The input
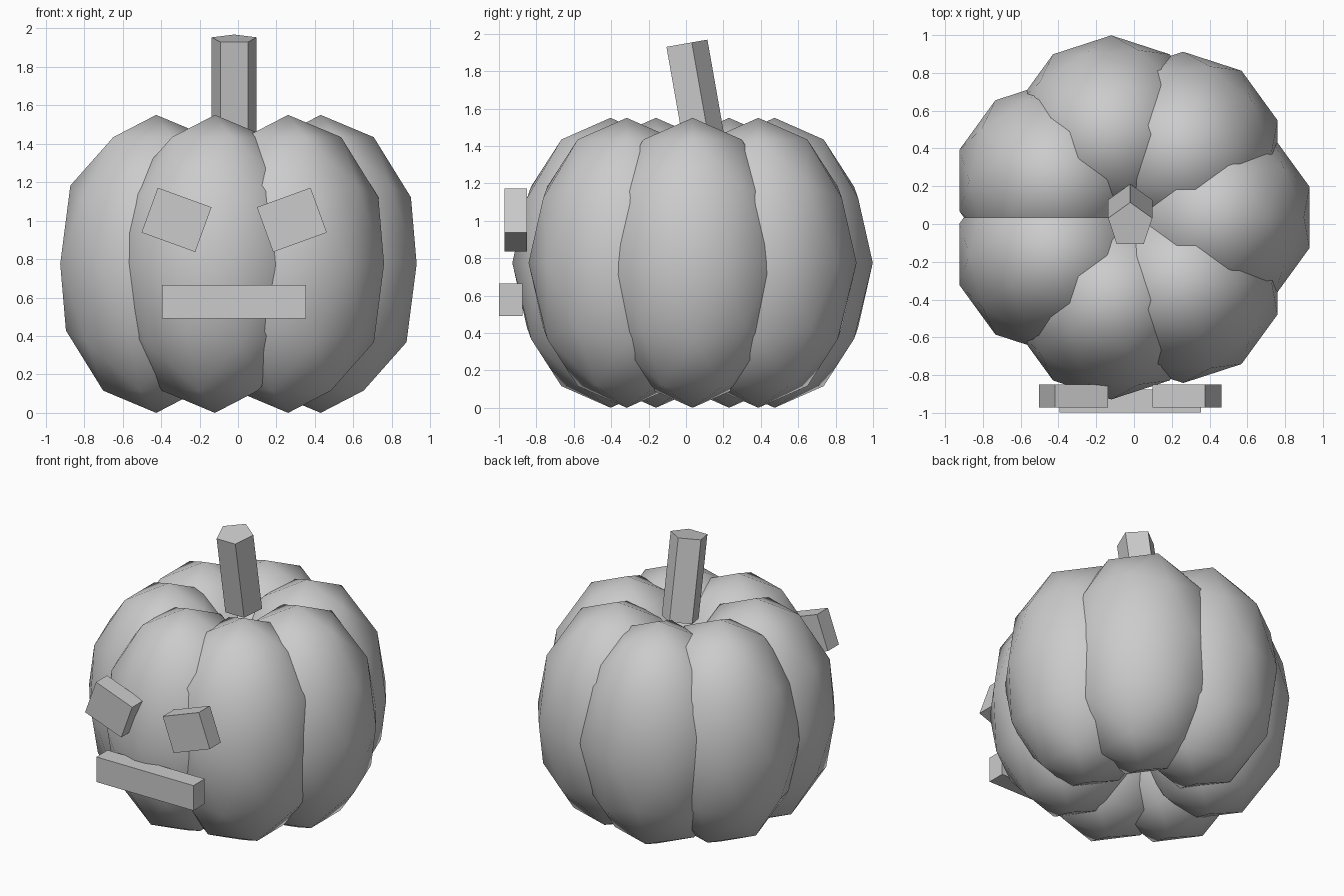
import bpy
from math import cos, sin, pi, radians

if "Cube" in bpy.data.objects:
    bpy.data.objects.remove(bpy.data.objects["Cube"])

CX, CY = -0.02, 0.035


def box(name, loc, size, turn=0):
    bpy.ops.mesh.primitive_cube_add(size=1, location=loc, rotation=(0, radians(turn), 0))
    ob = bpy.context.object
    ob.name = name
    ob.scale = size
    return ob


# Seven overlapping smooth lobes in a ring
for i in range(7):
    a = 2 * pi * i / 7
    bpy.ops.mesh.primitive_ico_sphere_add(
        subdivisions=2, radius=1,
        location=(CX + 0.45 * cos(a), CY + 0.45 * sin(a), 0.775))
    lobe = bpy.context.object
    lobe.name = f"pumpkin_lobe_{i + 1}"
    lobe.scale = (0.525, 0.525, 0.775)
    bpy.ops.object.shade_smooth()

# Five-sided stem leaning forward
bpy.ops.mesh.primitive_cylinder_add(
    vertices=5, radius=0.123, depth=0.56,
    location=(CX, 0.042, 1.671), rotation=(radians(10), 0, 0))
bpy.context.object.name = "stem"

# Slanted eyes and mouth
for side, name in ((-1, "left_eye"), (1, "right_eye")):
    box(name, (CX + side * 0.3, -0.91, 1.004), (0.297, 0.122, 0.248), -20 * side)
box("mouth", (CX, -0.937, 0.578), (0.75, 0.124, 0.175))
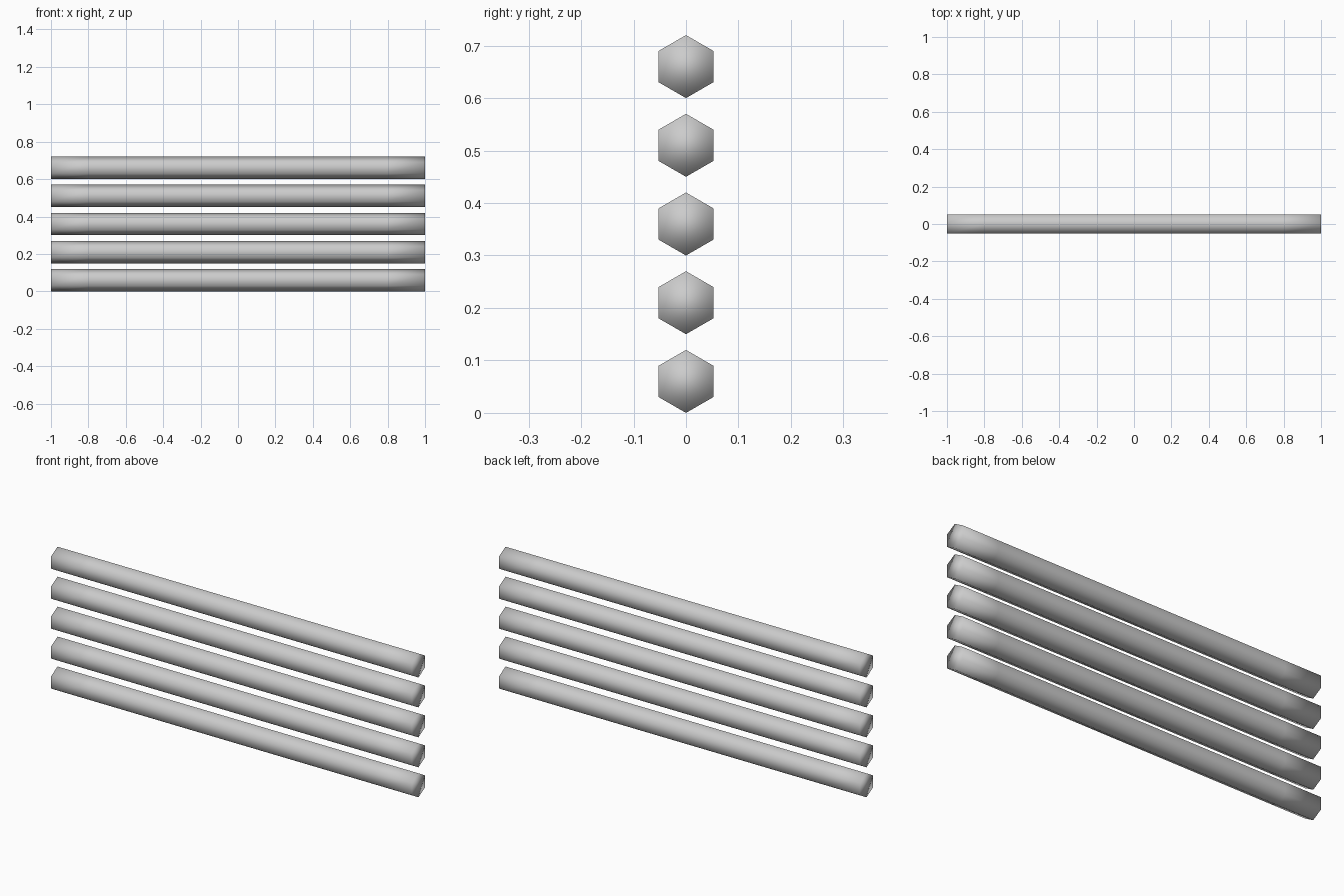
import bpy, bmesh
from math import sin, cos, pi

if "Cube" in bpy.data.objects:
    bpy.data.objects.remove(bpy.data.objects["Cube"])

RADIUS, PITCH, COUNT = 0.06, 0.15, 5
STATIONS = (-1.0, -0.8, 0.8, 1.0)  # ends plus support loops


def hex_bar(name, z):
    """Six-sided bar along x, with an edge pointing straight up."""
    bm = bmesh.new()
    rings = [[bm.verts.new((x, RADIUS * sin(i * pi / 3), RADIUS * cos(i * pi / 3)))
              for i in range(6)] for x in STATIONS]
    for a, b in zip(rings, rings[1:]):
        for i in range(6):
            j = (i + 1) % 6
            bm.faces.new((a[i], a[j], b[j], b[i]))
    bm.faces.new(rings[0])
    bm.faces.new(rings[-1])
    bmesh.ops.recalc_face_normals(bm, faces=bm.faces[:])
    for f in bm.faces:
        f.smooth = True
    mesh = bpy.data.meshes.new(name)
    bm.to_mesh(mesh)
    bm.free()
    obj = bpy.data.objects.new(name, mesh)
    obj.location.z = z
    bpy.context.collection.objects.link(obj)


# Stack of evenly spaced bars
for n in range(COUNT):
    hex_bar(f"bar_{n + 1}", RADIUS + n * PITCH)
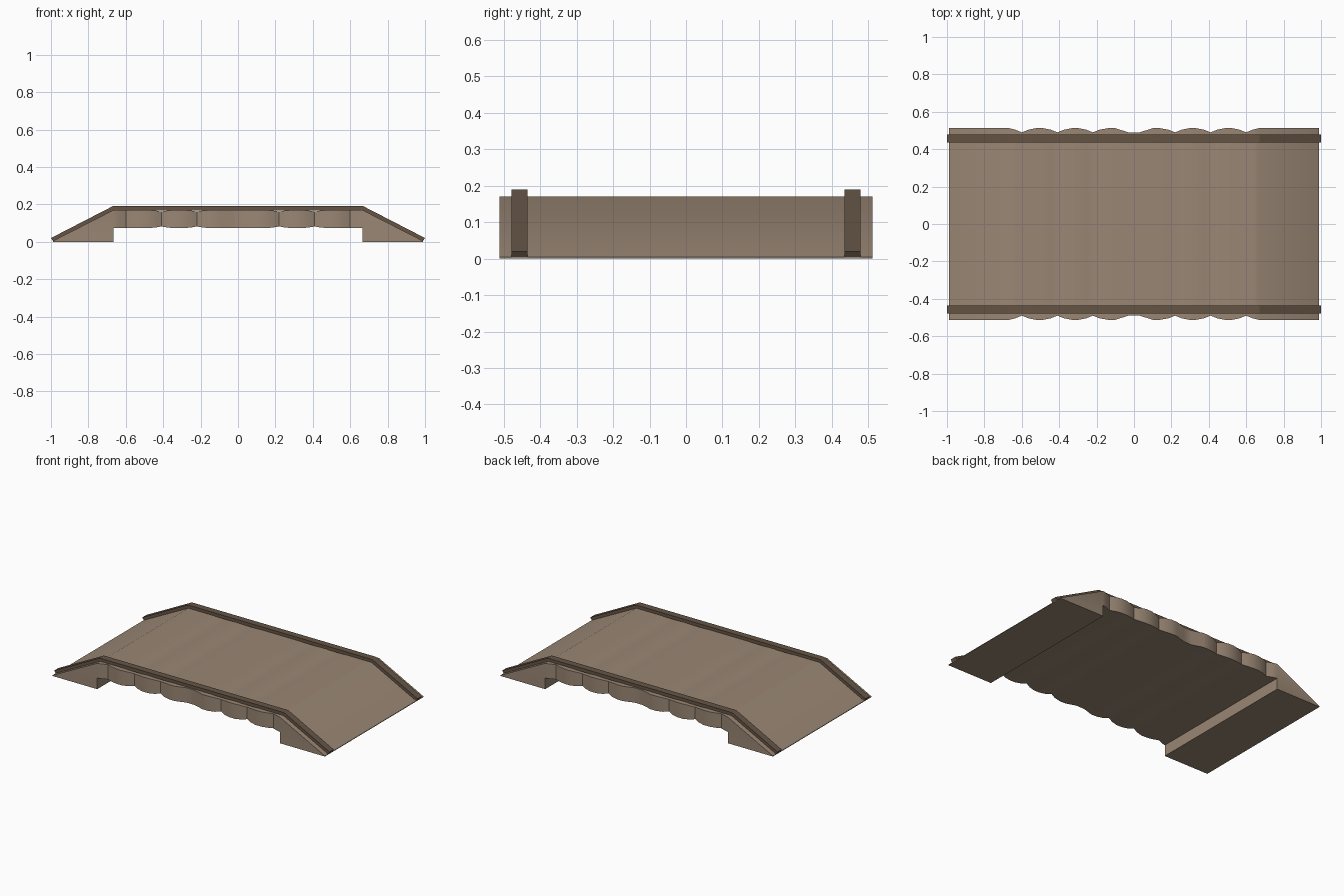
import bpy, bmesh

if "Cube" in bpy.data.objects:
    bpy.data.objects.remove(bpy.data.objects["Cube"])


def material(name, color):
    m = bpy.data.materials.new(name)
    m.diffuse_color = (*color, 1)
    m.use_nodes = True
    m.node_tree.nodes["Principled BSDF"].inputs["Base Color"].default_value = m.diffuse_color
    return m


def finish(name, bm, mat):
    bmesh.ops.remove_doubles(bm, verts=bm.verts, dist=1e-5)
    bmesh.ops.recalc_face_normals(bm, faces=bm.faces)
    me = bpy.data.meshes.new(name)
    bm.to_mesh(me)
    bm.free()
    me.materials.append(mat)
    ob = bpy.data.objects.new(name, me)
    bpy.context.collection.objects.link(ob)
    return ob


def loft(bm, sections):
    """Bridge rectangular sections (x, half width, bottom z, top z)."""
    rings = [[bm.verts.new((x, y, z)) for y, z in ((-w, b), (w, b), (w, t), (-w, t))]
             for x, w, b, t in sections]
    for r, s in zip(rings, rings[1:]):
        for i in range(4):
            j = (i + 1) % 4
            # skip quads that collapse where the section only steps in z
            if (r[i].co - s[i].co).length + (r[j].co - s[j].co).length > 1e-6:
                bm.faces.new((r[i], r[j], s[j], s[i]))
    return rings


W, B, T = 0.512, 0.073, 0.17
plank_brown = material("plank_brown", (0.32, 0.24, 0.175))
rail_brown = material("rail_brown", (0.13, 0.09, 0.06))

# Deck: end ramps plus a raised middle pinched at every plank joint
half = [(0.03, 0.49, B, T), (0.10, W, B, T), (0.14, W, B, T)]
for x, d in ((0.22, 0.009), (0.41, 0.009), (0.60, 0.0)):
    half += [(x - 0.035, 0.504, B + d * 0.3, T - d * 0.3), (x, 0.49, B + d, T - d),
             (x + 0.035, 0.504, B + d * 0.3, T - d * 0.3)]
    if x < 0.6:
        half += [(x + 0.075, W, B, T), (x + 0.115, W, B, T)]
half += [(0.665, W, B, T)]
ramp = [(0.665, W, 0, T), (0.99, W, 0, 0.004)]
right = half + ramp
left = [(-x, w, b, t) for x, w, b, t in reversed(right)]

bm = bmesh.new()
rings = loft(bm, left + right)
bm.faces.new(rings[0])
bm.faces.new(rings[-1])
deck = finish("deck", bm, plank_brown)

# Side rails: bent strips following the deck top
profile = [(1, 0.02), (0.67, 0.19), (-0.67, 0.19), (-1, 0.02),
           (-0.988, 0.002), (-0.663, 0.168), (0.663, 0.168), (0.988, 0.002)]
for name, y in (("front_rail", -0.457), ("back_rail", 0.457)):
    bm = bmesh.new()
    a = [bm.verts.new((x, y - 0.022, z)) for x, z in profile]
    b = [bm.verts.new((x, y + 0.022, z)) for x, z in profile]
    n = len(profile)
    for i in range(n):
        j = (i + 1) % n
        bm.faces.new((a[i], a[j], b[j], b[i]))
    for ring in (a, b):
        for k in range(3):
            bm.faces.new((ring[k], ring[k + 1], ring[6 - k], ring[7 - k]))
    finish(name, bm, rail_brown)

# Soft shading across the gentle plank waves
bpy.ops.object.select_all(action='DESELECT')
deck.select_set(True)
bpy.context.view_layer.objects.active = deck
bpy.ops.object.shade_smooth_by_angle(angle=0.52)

Directions for this task
If a line in the records contains "verts", report it.

Answer area
    rings = [[bm.verts.new((x, RADIUS * sin(i * pi / 3), RADIUS * cos(i * pi / 3)))
    bmesh.ops.remove_doubles(bm, verts=bm.verts, dist=1e-5)
    rings = [[bm.verts.new((x, y, z)) for y, z in ((-w, b), (w, b), (w, t), (-w, t))]
    a = [bm.verts.new((x, y - 0.022, z)) for x, z in profile]
    b = [bm.verts.new((x, y + 0.022, z)) for x, z in profile]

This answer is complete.